Now where ecosystem strategy differs from chess strategy is that it is “one big idea” that the business keeps on referring to over time, rather than a sequence of smaller more changeable ideas. Whilst chess strategy assumes that the two players (businesses) are fundamentally the same at the start of play, ecosystem strategy assumes that they are distinct, and have totally different ways of being in the world – totally different “rules” by which they play. An ecosystem strategy determines who you are at an existential level – and as such what moves you are suited to going forwards.
In this scenario then strategy consultancy is totally viable, because the strategy (i.e. the role of the business in the ecosystem) is a general blueprint which can then be handed-over to execute. The consultant says “the overarching job of your business is X”, and then you are able to go and execute using that understanding as a guide.
Yes, once again we are confronted by the blurred definitions of the word “strategy”; the industry’s eternal curse.
It goes without saying that there is no either/or when it comes to chess and ecosystem strategies. You should do both.

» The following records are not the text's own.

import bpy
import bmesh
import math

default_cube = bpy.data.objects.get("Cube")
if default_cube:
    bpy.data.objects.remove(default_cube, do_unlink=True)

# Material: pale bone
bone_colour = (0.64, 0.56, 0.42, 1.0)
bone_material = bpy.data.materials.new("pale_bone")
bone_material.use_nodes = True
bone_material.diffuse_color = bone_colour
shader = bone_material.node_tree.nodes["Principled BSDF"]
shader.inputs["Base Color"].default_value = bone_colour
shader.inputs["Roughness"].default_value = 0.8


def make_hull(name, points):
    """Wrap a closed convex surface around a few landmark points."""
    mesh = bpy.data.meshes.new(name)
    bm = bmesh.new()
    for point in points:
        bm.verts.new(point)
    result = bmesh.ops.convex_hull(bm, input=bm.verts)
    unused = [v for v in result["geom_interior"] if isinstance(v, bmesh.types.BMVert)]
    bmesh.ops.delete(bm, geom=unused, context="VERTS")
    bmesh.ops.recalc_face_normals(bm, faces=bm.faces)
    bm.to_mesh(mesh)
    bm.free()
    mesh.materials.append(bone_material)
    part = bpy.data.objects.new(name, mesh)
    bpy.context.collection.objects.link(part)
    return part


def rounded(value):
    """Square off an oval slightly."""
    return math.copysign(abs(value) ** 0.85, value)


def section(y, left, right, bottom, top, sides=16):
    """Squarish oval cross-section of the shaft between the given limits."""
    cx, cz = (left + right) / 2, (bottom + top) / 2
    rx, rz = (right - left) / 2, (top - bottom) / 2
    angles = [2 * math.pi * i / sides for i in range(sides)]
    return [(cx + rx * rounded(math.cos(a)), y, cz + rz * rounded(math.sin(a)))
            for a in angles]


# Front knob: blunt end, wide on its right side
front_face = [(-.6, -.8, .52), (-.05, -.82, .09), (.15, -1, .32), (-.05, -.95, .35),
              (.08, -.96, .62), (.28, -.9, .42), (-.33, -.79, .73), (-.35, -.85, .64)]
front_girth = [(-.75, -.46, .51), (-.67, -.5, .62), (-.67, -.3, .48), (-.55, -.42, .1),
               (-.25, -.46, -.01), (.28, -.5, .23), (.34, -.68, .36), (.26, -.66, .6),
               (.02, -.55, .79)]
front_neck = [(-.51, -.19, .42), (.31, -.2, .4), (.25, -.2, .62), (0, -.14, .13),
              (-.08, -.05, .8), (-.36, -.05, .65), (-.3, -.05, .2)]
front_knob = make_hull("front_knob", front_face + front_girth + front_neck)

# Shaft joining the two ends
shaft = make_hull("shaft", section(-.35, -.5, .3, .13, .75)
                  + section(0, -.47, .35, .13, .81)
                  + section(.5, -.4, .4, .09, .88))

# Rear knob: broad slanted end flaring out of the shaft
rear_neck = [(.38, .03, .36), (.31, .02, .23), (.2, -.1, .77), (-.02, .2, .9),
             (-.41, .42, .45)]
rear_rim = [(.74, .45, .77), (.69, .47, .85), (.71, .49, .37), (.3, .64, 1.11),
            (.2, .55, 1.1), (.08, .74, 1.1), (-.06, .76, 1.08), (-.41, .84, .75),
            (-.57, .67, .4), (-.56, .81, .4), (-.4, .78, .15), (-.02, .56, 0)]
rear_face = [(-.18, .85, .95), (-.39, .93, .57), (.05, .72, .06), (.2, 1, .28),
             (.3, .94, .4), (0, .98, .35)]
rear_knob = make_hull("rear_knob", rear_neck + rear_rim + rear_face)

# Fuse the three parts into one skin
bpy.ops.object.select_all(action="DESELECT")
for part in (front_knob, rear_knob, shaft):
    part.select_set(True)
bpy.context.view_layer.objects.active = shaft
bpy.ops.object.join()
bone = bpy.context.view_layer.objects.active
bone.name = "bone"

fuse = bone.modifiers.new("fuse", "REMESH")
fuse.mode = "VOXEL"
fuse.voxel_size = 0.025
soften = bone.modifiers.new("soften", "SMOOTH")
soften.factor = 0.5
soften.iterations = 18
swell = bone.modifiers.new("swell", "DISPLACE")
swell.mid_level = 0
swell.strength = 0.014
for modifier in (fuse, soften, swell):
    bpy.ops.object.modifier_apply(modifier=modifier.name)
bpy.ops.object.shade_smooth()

Jeep know what their overarching ecosystem strategy is, but they still play chess on a day-to-day basis. They still have to make a sequence of moves, each time adjusting to changed circumstances. It’s just that they make those moves as Jeep – not as some abstracted generic “company”.
Strategy then is both “fixed” and “ever changing”. It is an interplay between what you can do at this moment in time and who you are. Neglect either one of these and you’re only doing half a job – whether you’ve got a consultant helping you, or not.